Division of Gastroenterology/Hepatology, University of California San Francisco, San Francisco, CA, USA.
Division of Gastroenterology, Department of Medicine, Perelman School of Medicine, University of Pennsylvania, Philadelphia, PA, USA.
Department of Biostatistics, Epidemiology and Informatics, Perelman School of Medicine, University of Pennsylvania, Philadelphia, PA, USA.
Division of Gastroenterology and Hepatology, Department of Medicine, Thomas Jefferson University, Philadelphia, PA, USA.
Division of Infectious Diseases, Department of Medicine, Drexel University, Philadelphia, PA, USA.

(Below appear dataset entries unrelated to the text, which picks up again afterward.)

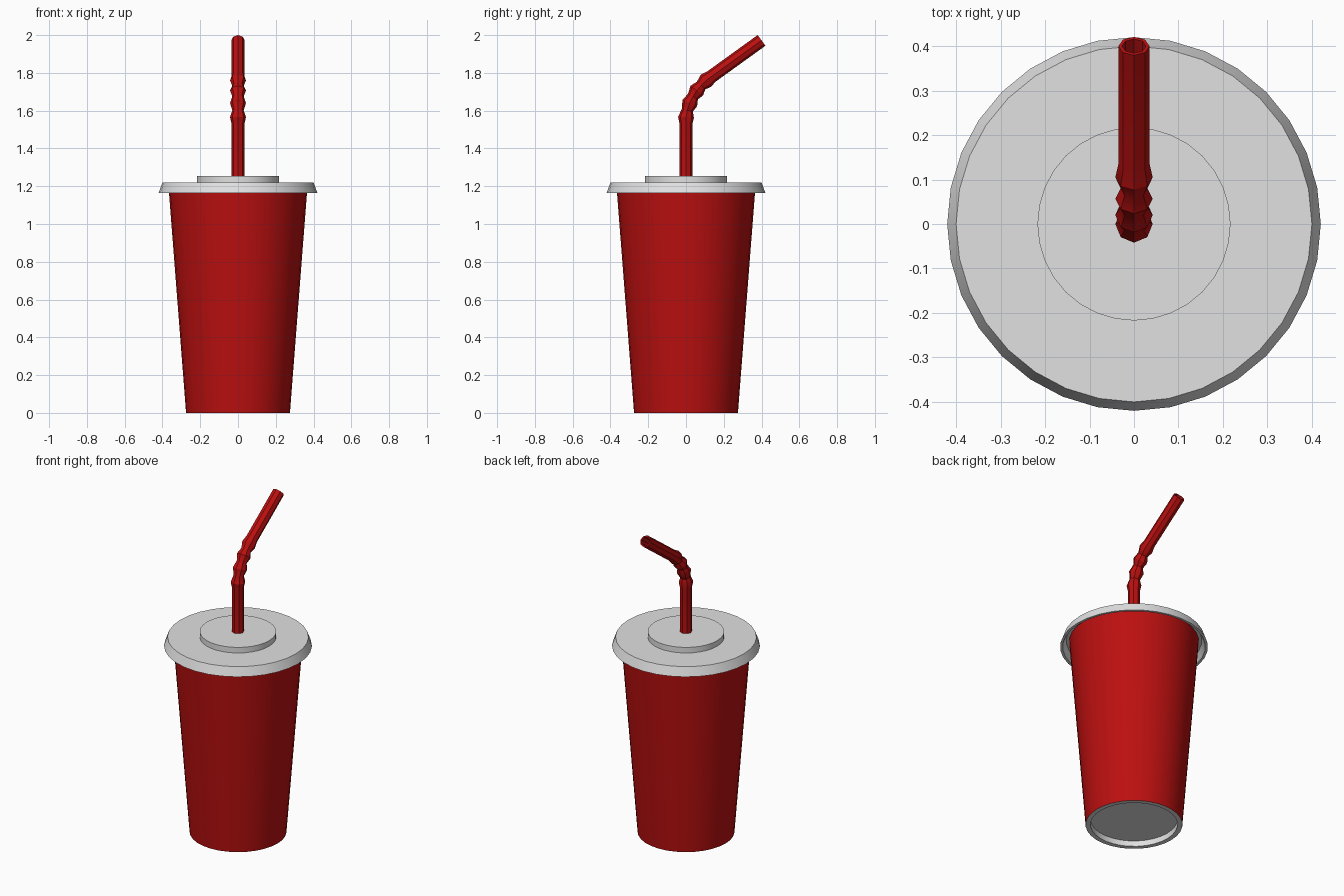
import bpy, bmesh, math
from mathutils import Vector

if "Cube" in bpy.data.objects:
    bpy.data.objects.remove(bpy.data.objects["Cube"])


def material(name, color):
    m = bpy.data.materials.new(name)
    m.diffuse_color = (*color, 1)
    m.use_nodes = True
    m.node_tree.nodes["Principled BSDF"].inputs["Base Color"].default_value = m.diffuse_color
    return m


red = material("red", (0.5, 0.005, 0.005))
white = material("off white", (0.75, 0.75, 0.75))


def rings_object(name, rings, sides, mats, rule=None):
    """Skin rings given as (y, z, radius, tilt in degrees); cap both ends."""
    bm = bmesh.new()
    loops = []
    for y, z, r, tilt in rings:
        t = math.radians(tilt)
        u, v = Vector((1, 0, 0)), Vector((0, math.cos(t), -math.sin(t)))
        loop = []
        for i in range(sides):
            a = 2 * math.pi * i / sides
            p = Vector((0, y, z)) + r * (u * math.cos(a) + v * math.sin(a))
            loop.append(bm.verts.new(p))
        loops.append(loop)
    for k, (a, b) in enumerate(zip(loops, loops[1:])):
        for i in range(sides):
            j = (i + 1) % sides
            f = bm.faces.new((a[i], a[j], b[j], b[i]))
            f.material_index = rule(k) if rule else 0
    for k, loop in ((-1, loops[0][::-1]), (len(loops), loops[-1])):
        f = bm.faces.new(loop)
        f.material_index = rule(k) if rule else 0
    bmesh.ops.recalc_face_normals(bm, faces=bm.faces)
    me = bpy.data.meshes.new(name)
    bm.to_mesh(me)
    bm.free()
    for m in mats:
        me.materials.append(m)
    ob = bpy.data.objects.new(name, me)
    bpy.context.collection.objects.link(ob)
    bpy.ops.object.select_all(action='DESELECT')
    ob.select_set(True)
    bpy.context.view_layer.objects.active = ob
    bpy.ops.object.shade_smooth_by_angle(angle=math.radians(30))
    return ob


def lathe(name, profile, mats, rule=None):
    return rings_object(name, [(0, z, r, 0) for r, z in profile], 32, mats, rule)


# Cup: white recessed base and foot ring, red wall
lathe("cup", [(0.247, 0.035), (0.247, 0), (0.275, 0), (0.368, 1.20)],
      [white, red], lambda k: 1 if k == 2 else 0)

# Lid: hollow flared lip, flat top and raised centre disc
lathe("lid", [(0.385, 1.205), (0.405, 1.165), (0.42, 1.165), (0.40, 1.22),
              (0.217, 1.22), (0.217, 1.255)], [white])

# Straw: straight stem, ribbed bend, angled hollow tip
straw = [(0, 1.24, 0.034, 0), (0, 1.53, 0.034, 0), (0, 1.565, 0.042, 3),
         (0.007, 1.602, 0.030, 15), (0.020, 1.64, 0.042, 23),
         (0.037, 1.675, 0.030, 30), (0.057, 1.706, 0.042, 37),
         (0.080, 1.733, 0.030, 43), (0.105, 1.758, 0.042, 49),
         (0.135, 1.781, 0.035, 54), (0.400, 1.972, 0.035, 54),
         (0.400, 1.972, 0.027, 54), (0.280, 1.8855, 0.027, 54)]
rings_object("straw", straw, 8, [red])
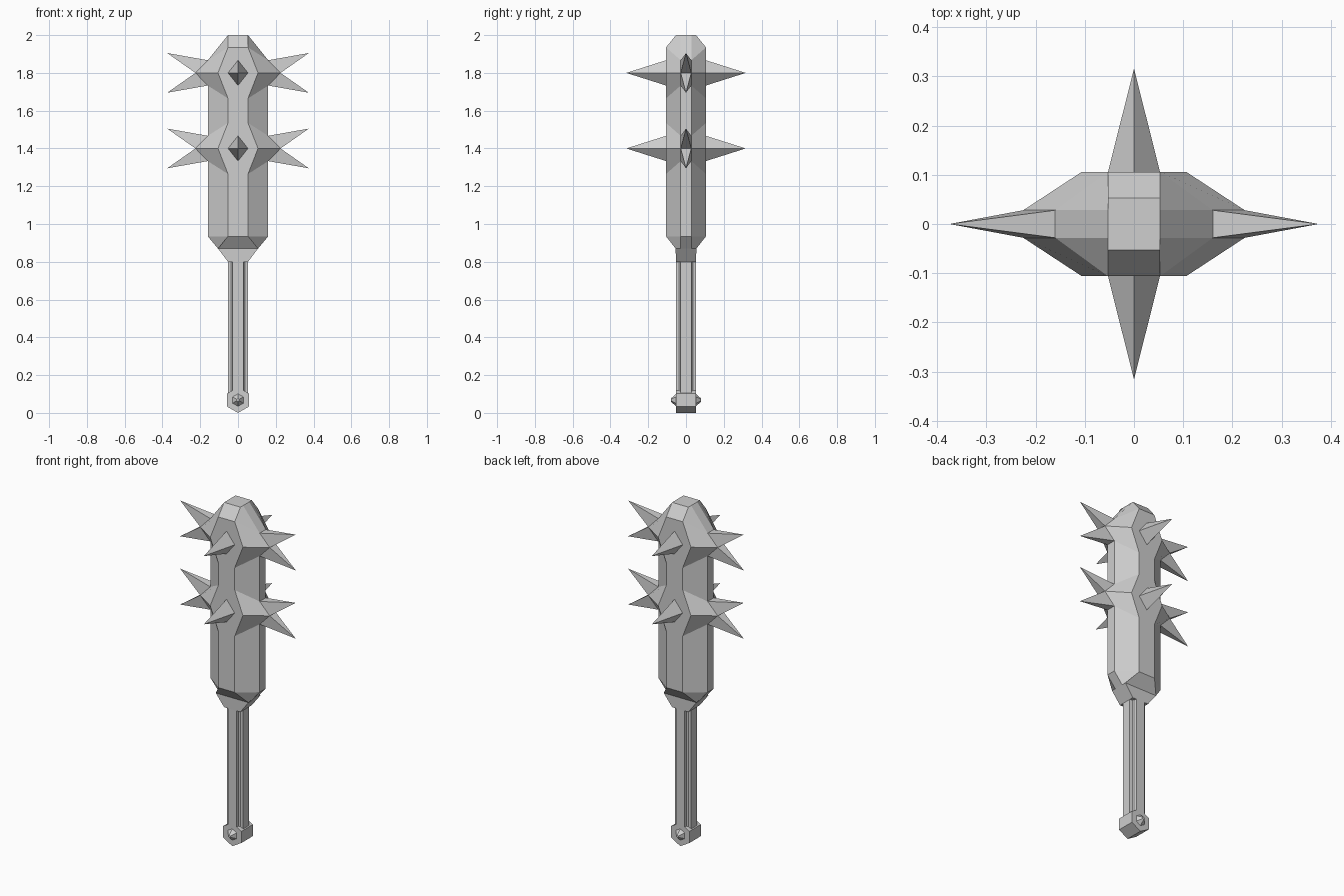
import bpy
import bmesh
from math import cos, sin, pi

cube = bpy.data.objects.get("Cube")
if cube:
    bpy.data.objects.remove(cube, do_unlink=True)

GREY = (0.62, 0.62, 0.62, 1)
grey = bpy.data.materials.new("plain grey")
grey.use_nodes = True
grey.diffuse_color = GREY
grey.node_tree.nodes["Principled BSDF"].inputs["Base Color"].default_value = GREY


def finish(name, bm):
    """Turn a bmesh into a flat-shaded grey object."""
    bmesh.ops.recalc_face_normals(bm, faces=bm.faces)
    mesh = bpy.data.meshes.new(name)
    bm.to_mesh(mesh)
    bm.free()
    mesh.materials.append(grey)
    obj = bpy.data.objects.new(name, mesh)
    bpy.context.collection.objects.link(obj)
    return obj


def loft(bm, rings, tips=None):
    """Skin point rings; tips maps (row, side) to a spike apex replacing that quad."""
    rows = [[bm.verts.new(p) for p in ring] for ring in rings]
    n = len(rows[0])
    for r in range(len(rows) - 1):
        for i in range(n):
            j = (i + 1) % n
            quad = [rows[r][i], rows[r][j], rows[r + 1][j], rows[r + 1][i]]
            if tips and (r, i) in tips:
                apex = bm.verts.new(tips[r, i])
                for k in range(4):
                    bm.faces.new((quad[k], quad[(k + 1) % 4], apex))
            else:
                bm.faces.new(quad)
    bm.faces.new(rows[0])
    bm.faces.new(rows[-1])


SPIKE_LEVELS = (1.4, 1.8)
T = 0.053      # half width of the narrow front flat
S = 0.028      # half width of the side flat


def head_ring(front_z, a, d, side_z, b):
    f, s = front_z, side_z
    return [(b, S, s), (a, d, f), (-a, d, f), (-b, S, s),
            (-b, -S, s), (-a, -d, f), (a, -d, f), (b, -S, s)]


# Head: eight-sided club that bulges at each spike level
D = 0.106
rings = [head_ring(0.80, T, T, 0.80, T),
         head_ring(0.87, D, 0.055, 0.87, D),
         head_ring(0.935, T, D, 0.935, 0.16)]
for z in SPIKE_LEVELS:
    for k in (-1, 0, 1):
        rings.append(head_ring(z + k * 0.135, T if k else D, D,
                               z + k * 0.067, 0.16 if k else 0.225))
rings.append(head_ring(2.0, T, T, 2.0, T))

# Side spikes: an upper and a lower one at each level, on both sides
tips = {}
for level, z in enumerate(SPIKE_LEVELS):
    for half, dz in enumerate((-0.105, 0.105)):
        row = 3 + level * 3 + half
        tips[row, 7] = (0.375, 0, z + dz)
        tips[row, 3] = (-0.375, 0, z + dz)
bm = bmesh.new()
loft(bm, rings, tips)
finish("club_head", bm)

# Front and back spikes: four-sided pyramids
for z in SPIKE_LEVELS:
    for side, label in ((-1, "front"), (1, "back")):
        bm = bmesh.new()
        base = [bm.verts.new((T * x, side * 0.105, z + 0.067 * h))
                for x, h in ((1, 0), (0, 1), (-1, 0), (0, -1))]
        apex = bm.verts.new((0, side * 0.316, z))
        bm.faces.new(base)
        for i in range(4):
            bm.faces.new((base[i], base[(i + 1) % 4], apex))
        level = "upper" if z > 1.6 else "lower"
        finish(f"{level}_{label}_spike", bm)

# Handle: fluted shaft with a groove on each diagonal
profile = []
for q in range(4):
    c, s = round(cos(q * pi / 2)), round(sin(q * pi / 2))
    for x, y in ((T, -S), (T, S), (0.036, 0.03), (0.03, 0.036)):
        profile.append((c * x - s * y, s * x + c * y))
bm = bmesh.new()
loft(bm, [[(x, y, z) for x, y in profile] for z in (0.1, 0.82)])
finish("handle", bm)


# Pommel: hexagonal block running front to back, with a stud on each end
def hexagon(radius, y):
    return [(radius * sin(i * pi / 3), y, 0.068 + radius * cos(i * pi / 3))
            for i in range(6)]


bm = bmesh.new()
loft(bm, [hexagon(0.068, -T), hexagon(0.068, T)])
finish("pommel", bm)
for side, label in ((-1, "front"), (1, "back")):
    bm = bmesh.new()
    loft(bm, [hexagon(0.036, side * 0.05), hexagon(0.008, side * 0.08)])
    finish(f"{label}_stud", bm)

Division of Gastroenterology, Department of Medicine, Penn State Hershey Medical Center, Hershey, PA, USA.
Department of Obstetrics and Gynecology, Hospital of the University of Pennsylvania, Philadelphia, PA, USA.
Division of Infectious Diseases, Department of Medicine, Perelman School of Medicine, University of Pennsylvania, Philadelphia, PA, USA.
BACKGROUND & AIMS:
There is limited knowledge about hepatitis B virus (HBV) flare among pregnant women. We evaluated the incidence, determinants and outcomes of HBV flare in a multicultural cohort of pregnant HBV-infected women in the United States.
We performed a retrospective cohort study of pregnant hepatitis B surface antigen-positive women cared for at hospital-based clinics of 4 medical centres in Southeastern Pennsylvania from 2006 to 2015. The main outcome was incident HBV flare (alanine aminotransferase [ALT] ≥2 times upper limit of normal) during pregnancy or within 6 months after delivery. Among patients with flare, we determined development of jaundice (total bilirubin ≥2.5 mg/dL) and hepatic decompensation. Multivariable logistic regression was used to estimate odds ratios (ORs) of HBV flare for risk factors of interest, including timing of flare (during pregnancy versus post-delivery), nulliparity, younger age, HBV e antigen (HBeAg) status, and lack of anti-HBV therapy.
Among 310 pregnant predominantly African HBV-infected women with 388 pregnancies, the incidence of HBV flare was 14% (95% CI, 10-18%) during pregnancy and 16% (95% CI, 11-24%) post-delivery. Jaundice developed in 12% and hepatic decompensation in 2%. Positive HBeAg was associated with HBV flare (OR, 2.55; 95% CI, 1.04-6.20). HBV DNA was measured in 55% of patients, and only 50% were referred for HBV specialty care.
Pregnancy-associated hepatitis B flare occurred in 14% during pregnancy and 16% post-delivery and rarely led to hepatic decompensation. Positive HBeAg was the main risk factor identified. Women did not have adequate HBV monitoring or follow-up during pregnancy.